The system also can quickly assess potential damage to buildings, bridges, and other structures due to ground displacement after an earthquake.

For meteorological monitoring, GPS receivers are outfitted with temperature and pressure sensors to provide a continuous map of atmosphere water vapor.

“A GPS station fundamentally is measuring the amount of time it takes signals to travel from the GPS satellites to the receiving station on the ground. That travel time also is affected by the amount of moisture in the air, so every time we calculate the position of a GPS station, we’re also measuring the water vapor,” said Angelyn Moore, a research scientist at NASA’s Jet Propulsion Laboratory in Pasadena, Calif.

“Using GPS for weather is not new. What’s new is that there are now sufficient numbers of stations in the southern California region operating near real-time for us to evaluate the benefit,” she said.

The first test run of the system occurred in July when meteorologists tracked a summer monsoon as it moved across southern California.
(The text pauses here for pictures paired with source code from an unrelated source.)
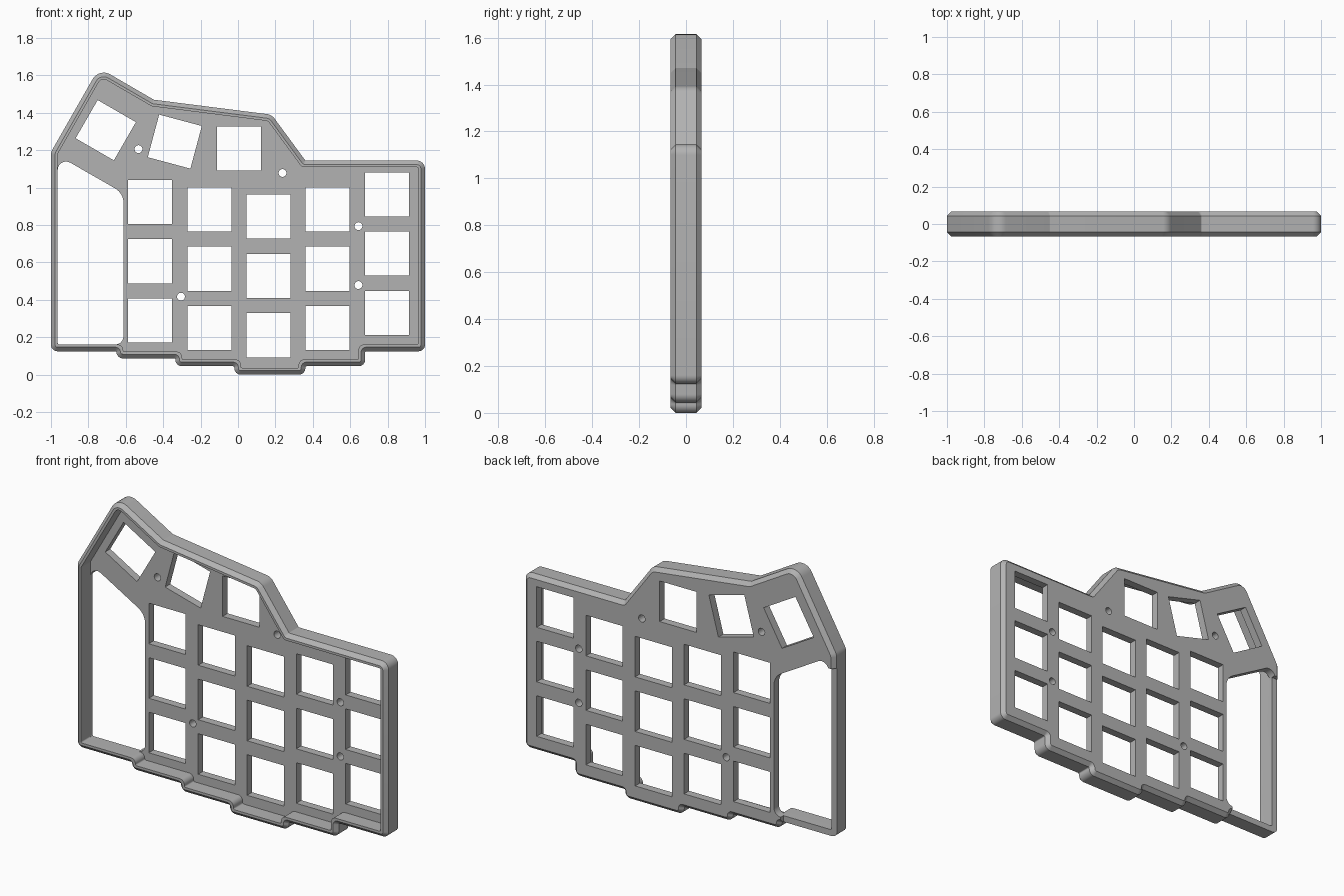
import bpy, bmesh, math
from mathutils import Vector, Matrix

cube = bpy.data.objects.get("Cube")
if cube:
    bpy.data.objects.remove(cube, do_unlink=True)

HALF = 0.066        # half the case depth
CHAMFER = 0.022
WALL = 0.036
PLATE_FRONT = 0.02  # front face of the switch plate
KEY = 0.236
PITCH = 0.317

grey = bpy.data.materials.new("case_grey")
grey.use_nodes = True
colour = (0.45, 0.45, 0.45, 1)
grey.diffuse_color = colour
grey.node_tree.nodes["Principled BSDF"].inputs["Base Color"].default_value = colour


def rounded(corners, inset=0.0, steps=8, grow=True):
    """Inset a counter-clockwise (x, z, radius) outline and round its corners."""
    pts = []
    for i, (x, z, r) in enumerate(corners):
        p = Vector((x, z))
        a = (p - Vector(corners[i - 1][:2])).normalized()
        b = (Vector(corners[(i + 1) % len(corners)][:2]) - p).normalized()
        na, nb = Vector((-a.y, a.x)), Vector((-b.y, b.x))
        p = p + (na + nb) * inset / (1 + na.dot(nb))
        convex = a.x * b.y - a.y * b.x > 0
        r = max(r - inset, 0.008) if convex else min(r + inset, 0.03)
        turn = a.angle(b)
        side = 1 if convex else -1
        centre = p - a * r * math.tan(turn / 2) + na * r * side
        for k in range(steps + 1):
            spoke = Matrix.Rotation(side * turn * k / steps, 2) @ (-na * r * side)
            pts.append(centre + spoke)
    return pts


def loft(bm, rings):
    """Skin (outline, y) rings, front to back, and cap both ends."""
    loops = [[bm.verts.new((p.x, y, p.y)) for p in ring] for ring, y in rings]
    n = len(loops[0])
    for lo, hi in zip(loops, loops[1:]):
        for i in range(n):
            j = (i + 1) % n
            bm.faces.new((lo[i], lo[j], hi[j], hi[i]))
    bm.faces.new(loops[0][::-1])
    bm.faces.new(loops[-1])


def prism(bm, ring, front, back):
    loft(bm, [(ring, front), (ring, back)])


def finish(name, bm):
    bmesh.ops.recalc_face_normals(bm, faces=bm.faces)
    mesh = bpy.data.meshes.new(name)
    bm.to_mesh(mesh)
    bm.free()
    obj = bpy.data.objects.new(name, mesh)
    bpy.context.collection.objects.link(obj)
    mesh.materials.append(grey)
    return obj


def carve(target, bm):
    """Cut a temporary solid out of the target."""
    cutter = finish("cutter", bm)
    cutter.hide_render = True
    mod = target.modifiers.new("cut", 'BOOLEAN')
    mod.operation, mod.solver, mod.object = 'DIFFERENCE', 'EXACT', cutter
    bpy.context.view_layer.objects.active = target
    bpy.ops.object.modifier_apply(modifier=mod.name)
    bpy.data.objects.remove(cutter, do_unlink=True)


# Stepped, chamfered case body
R, C = 0.035, 0.006
outline = [
    (-1, 0.125, R), (-0.65, 0.125, C), (-0.65, 0.087, R), (-0.335, 0.087, C),
    (-0.335, 0.045, R), (-0.02, 0.045, C), (-0.02, 0, R), (0.36, 0, R),
    (0.36, 0.045, C), (0.68, 0.045, R), (0.68, 0.125, C), (1, 0.125, R),
    (1, 1.145, 0.045), (0.36, 1.145, C), (0.18, 1.39, 0.06), (-0.45, 1.47, C),
    (-0.743, 1.64, 0.068), (-1, 1.19, 0.06)]
bm = bmesh.new()
full, slim = rounded(outline), rounded(outline, CHAMFER)
loft(bm, [(slim, -HALF), (full, CHAMFER - HALF), (full, HALF - CHAMFER), (slim, HALF)])
case = finish("keyboard_case", bm)

# Front recess inside the rim
bm = bmesh.new()
prism(bm, rounded(outline, WALL), -0.2, PLATE_FRONT)
carve(case, bm)

# Large side opening, square key openings and round screw holes
bm = bmesh.new()
opening = [(WALL - 1, 0.161, 0.01), (-0.612, 0.161, 0.045),
           (-0.612, 0.97, 0.09), (WALL - 1, 1.172, 0.045)]
prism(bm, rounded(opening), PLATE_FRONT - 0.005, 0.2)


def key_opening(x, z, degrees=0):
    spin = Matrix.Rotation(math.radians(degrees), 2)
    h = KEY / 2
    ring = [Vector((x, z)) + spin @ Vector(c) for c in ((-h, -h), (h, -h), (h, h), (-h, h))]
    prism(bm, ring, -0.02, 0.2)


for x, z in ((-0.47, 0.289), (-0.152, 0.249), (0.163, 0.211), (0.479, 0.249), (0.797, 0.33)):
    for row in range(3):
        key_opening(x, z + row * PITCH)
for x, z, degrees in ((0.005, 1.209, 0), (-0.338, 1.246, -15), (-0.707, 1.307, -30)):
    key_opening(x, z, degrees)
for x, z in ((-0.532, 1.206), (0.238, 1.078), (0.644, 0.794), (0.644, 0.479), (-0.305, 0.417)):
    ring = [Vector((x, z)) + Matrix.Rotation(math.tau * k / 24, 2) @ Vector((0.021, 0))
            for k in range(24)]
    prism(bm, ring, -0.02, 0.2)
carve(case, bm)

# Lowered back edge of the rim around the side opening
bm = bmesh.new()
ledge = [(-1.1, 0.05), (-0.655, 0.05), (-0.655, 0.2), (-0.9, 0.2), (-0.9, 1.11), (-1.1, 1.11)]
prism(bm, [Vector(p) for p in ledge], 0.04, 0.2)
carve(case, bm)

# Smooth the rounded corners, keep every other edge crisp
bpy.ops.object.select_all(action='DESELECT')
case.select_set(True)
bpy.context.view_layer.objects.active = case
bpy.ops.object.shade_smooth_by_angle(angle=math.radians(15))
Equipped with real-time information about the storm’s progress based on GPS signals, forecasters accurately predicted a flash flood and issued a warning.

The new project aims to add sensors to an existing 550 stations with real-time networks located along the west coast of the United States, an area susceptible to earthquakes and tsunamis. So far, 17 enhanced GPS stations are operational, Bock said.

“We hope to expand it throughout the west coast,” he said.